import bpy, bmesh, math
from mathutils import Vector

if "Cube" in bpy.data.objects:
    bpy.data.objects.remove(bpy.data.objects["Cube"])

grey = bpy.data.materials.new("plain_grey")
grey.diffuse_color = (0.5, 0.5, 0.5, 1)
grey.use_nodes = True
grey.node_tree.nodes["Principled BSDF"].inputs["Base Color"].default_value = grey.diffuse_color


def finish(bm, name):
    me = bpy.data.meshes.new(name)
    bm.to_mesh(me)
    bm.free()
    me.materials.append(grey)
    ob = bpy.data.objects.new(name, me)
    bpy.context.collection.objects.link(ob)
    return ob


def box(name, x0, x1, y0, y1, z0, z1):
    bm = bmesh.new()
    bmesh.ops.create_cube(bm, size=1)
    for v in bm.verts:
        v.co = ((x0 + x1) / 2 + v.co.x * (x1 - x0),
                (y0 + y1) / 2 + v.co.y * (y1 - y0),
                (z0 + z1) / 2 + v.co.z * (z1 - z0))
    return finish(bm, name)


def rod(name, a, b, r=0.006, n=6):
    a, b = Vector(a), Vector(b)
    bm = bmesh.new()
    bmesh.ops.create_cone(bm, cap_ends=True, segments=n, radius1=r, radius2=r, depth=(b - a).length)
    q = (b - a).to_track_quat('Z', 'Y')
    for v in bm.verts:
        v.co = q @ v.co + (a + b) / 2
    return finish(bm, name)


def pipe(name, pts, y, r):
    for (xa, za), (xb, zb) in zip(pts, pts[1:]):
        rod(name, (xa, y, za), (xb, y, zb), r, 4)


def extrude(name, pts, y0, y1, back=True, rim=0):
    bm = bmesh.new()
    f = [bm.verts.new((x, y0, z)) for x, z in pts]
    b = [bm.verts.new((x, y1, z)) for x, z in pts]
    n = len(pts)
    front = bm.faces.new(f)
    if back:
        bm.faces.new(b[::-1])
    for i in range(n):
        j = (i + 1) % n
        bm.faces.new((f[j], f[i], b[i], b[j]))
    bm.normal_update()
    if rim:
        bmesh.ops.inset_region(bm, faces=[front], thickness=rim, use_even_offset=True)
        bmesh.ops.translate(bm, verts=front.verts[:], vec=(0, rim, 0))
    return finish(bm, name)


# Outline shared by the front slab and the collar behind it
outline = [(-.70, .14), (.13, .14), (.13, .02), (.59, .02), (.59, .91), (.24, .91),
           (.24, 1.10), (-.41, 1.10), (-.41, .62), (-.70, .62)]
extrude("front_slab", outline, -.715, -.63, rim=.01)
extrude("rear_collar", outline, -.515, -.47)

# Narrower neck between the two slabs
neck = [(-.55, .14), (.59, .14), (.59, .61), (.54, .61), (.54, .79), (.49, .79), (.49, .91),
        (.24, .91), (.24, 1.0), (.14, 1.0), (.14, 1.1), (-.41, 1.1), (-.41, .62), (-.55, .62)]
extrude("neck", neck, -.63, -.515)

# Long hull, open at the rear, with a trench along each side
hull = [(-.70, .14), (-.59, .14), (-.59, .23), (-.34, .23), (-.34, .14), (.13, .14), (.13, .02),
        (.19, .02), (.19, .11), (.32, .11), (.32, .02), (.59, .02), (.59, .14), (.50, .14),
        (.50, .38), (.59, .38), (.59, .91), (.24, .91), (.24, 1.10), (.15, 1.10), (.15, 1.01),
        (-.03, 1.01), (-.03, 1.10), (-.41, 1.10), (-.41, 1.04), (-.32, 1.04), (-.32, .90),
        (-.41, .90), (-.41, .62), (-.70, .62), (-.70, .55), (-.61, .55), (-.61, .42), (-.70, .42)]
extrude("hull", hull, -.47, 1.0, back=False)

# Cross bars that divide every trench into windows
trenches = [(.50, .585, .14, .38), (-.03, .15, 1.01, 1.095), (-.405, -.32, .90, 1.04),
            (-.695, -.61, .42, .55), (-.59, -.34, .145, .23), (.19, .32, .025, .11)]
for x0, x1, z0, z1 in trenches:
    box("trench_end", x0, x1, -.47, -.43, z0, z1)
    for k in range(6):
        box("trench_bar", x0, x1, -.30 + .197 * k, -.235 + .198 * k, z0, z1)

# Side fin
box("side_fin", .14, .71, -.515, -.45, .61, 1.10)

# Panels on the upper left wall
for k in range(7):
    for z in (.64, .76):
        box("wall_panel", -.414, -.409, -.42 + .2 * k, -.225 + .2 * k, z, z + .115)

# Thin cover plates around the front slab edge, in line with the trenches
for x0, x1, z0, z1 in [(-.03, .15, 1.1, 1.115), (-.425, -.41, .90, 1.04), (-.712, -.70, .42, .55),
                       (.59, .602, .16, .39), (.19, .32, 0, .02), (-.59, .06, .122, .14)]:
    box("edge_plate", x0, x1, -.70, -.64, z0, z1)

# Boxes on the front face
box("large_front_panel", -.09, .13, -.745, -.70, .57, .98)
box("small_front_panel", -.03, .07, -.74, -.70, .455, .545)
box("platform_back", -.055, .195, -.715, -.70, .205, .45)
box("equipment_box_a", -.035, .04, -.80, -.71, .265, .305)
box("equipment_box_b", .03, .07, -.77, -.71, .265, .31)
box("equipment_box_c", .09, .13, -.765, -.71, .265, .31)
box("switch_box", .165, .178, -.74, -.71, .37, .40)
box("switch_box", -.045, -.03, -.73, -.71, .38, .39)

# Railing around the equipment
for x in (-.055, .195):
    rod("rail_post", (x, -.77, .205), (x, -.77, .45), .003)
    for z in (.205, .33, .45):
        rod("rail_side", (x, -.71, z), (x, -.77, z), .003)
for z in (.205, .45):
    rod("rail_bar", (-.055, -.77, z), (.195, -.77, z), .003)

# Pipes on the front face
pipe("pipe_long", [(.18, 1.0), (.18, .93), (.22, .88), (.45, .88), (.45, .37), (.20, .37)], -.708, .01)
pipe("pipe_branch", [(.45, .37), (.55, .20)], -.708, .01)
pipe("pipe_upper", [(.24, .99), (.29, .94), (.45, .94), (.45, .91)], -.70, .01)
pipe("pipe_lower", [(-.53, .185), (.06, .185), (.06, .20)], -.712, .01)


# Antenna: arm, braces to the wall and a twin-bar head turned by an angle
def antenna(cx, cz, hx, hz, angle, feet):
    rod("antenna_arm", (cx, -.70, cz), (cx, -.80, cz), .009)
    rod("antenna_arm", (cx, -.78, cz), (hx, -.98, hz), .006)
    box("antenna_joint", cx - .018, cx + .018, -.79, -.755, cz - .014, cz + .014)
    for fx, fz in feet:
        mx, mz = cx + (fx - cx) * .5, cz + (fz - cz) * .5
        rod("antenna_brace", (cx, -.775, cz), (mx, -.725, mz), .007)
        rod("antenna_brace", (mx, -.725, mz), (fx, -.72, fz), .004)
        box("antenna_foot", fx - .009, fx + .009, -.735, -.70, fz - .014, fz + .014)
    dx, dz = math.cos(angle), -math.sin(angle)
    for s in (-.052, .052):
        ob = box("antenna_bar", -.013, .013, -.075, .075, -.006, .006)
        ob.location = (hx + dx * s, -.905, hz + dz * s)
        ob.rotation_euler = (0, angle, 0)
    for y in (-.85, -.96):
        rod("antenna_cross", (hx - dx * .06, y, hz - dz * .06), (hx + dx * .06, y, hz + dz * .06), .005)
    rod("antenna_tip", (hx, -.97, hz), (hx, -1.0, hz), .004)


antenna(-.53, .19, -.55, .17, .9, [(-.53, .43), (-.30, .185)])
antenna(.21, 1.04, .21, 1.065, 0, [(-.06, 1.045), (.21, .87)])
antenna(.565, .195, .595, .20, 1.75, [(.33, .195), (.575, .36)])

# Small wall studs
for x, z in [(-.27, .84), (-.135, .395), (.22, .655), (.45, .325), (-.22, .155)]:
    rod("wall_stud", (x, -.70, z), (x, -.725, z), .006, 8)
━━━━━━━━━━━━━━━━
- Exercise objective -
Pick out, from the lines above, every one that contains the string "name".

- Result -
def finish(bm, name):
    me = bpy.data.meshes.new(name)
    ob = bpy.data.objects.new(name, me)
def box(name, x0, x1, y0, y1, z0, z1):
    return finish(bm, name)
def rod(name, a, b, r=0.006, n=6):
    return finish(bm, name)
def pipe(name, pts, y, r):
        rod(name, (xa, y, za), (xb, y, zb), r, 4)
def extrude(name, pts, y0, y1, back=True, rim=0):
    return finish(bm, name)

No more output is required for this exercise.